T ame Impala, AKA 34-year-old Australian Kevin Parker, started out in 2010 as a home-recording, guitar-wielding psychedelic rocker, but 2015's Currents cemented his metamorphosis into an arena-filling synth-psych act whose tunes are covered by Rihanna and Arctic Monkeys. Along the way, he has collaborated with Mark Ronson, Lady Gaga, Kanye West and Travis Scott and now professes to be influenced more by pop songwriter ubermensch Max Martin than 60s wigouts. As ever, his fourth album - the first in five years - has been crafted, considered, then crafted some more.
If Kevin Parker appears relaxed, then perhaps that's because he is. The epitome of zen when onstage with Tame Impala, he's somehow managed to locate the fine balance between success and individual passion, able to please a global audience of millions while also - most importantly - pleasing himself. It helps that he's got a certain amount of power. After all, he's worked with Lady Gaga and Rihanna, and was able to tell his label that new album 'The Slow Rush' - Tame Impala's first since 2015's 'Currents' - was going to be delayed as it simply wasn't ready.
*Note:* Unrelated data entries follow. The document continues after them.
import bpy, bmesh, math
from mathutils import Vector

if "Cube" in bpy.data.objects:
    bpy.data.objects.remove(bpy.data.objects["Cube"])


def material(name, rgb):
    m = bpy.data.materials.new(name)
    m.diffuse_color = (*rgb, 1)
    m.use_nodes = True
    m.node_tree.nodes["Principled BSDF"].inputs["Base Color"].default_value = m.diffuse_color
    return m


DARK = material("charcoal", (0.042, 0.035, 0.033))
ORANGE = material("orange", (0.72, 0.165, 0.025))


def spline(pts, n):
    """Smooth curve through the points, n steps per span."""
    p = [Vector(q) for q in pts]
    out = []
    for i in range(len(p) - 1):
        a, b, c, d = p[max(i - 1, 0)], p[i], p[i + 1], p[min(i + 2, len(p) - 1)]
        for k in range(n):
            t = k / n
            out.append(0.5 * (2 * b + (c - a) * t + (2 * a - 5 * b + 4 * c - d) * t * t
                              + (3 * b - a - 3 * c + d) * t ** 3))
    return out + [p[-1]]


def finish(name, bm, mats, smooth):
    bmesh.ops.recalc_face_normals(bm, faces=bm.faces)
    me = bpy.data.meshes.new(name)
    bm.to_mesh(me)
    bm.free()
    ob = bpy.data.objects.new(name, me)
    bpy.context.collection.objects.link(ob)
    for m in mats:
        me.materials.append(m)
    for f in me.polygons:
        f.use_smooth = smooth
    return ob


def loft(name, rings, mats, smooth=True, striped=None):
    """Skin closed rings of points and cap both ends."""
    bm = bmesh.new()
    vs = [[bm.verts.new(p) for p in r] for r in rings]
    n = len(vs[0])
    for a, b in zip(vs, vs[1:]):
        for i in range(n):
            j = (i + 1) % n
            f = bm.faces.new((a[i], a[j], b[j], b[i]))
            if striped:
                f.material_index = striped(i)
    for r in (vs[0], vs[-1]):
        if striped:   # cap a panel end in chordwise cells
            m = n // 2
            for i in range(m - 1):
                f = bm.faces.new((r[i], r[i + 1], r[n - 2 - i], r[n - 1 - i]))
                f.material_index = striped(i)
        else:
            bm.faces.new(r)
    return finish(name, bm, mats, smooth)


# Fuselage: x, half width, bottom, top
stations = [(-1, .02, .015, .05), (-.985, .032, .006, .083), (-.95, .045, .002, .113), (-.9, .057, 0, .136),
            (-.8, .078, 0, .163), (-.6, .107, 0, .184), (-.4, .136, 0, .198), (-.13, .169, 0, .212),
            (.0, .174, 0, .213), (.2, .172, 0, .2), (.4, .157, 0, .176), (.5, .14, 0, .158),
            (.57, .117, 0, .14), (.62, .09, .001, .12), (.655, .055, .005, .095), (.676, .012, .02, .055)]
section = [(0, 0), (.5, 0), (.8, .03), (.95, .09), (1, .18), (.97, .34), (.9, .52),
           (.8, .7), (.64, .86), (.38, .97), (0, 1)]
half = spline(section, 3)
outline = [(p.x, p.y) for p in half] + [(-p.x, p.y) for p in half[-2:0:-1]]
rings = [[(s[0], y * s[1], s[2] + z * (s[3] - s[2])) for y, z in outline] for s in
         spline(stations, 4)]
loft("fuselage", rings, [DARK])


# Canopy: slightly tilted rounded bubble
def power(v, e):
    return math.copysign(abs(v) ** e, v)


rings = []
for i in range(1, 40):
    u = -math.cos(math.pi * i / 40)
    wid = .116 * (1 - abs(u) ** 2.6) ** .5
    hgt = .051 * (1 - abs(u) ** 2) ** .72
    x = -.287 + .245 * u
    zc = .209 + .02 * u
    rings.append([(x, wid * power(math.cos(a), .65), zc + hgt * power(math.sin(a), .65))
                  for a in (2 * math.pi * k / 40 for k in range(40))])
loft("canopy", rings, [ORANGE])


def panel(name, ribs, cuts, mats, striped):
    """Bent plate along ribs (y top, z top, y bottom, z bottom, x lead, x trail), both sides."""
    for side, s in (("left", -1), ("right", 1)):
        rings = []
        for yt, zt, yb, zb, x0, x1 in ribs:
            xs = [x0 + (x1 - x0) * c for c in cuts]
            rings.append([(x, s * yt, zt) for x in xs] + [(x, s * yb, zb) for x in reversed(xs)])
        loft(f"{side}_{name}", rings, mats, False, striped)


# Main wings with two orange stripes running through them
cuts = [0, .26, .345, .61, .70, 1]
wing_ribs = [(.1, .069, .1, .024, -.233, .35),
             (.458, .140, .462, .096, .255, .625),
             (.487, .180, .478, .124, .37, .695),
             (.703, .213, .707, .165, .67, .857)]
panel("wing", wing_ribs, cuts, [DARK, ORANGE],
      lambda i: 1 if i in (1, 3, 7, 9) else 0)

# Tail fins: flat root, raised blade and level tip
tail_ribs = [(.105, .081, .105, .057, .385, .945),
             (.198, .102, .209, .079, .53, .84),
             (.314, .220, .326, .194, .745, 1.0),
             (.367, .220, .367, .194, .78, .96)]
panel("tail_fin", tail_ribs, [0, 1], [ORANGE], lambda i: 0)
The Lowdown: Tame Impala's Kevin Parker loves hip-hop. You wouldn't necessarily know it from the neo-psychedelic, Lennon- and Zeppelin-referencing rock of his first two albums, InnerSpeaker and Lonerism. Nor is the influence glaring on 2015's Currents, an international sensation whose groove-heavy hits "Let It Happen" and "The Less I Know the Better" were heard everywhere from rock radio to the club.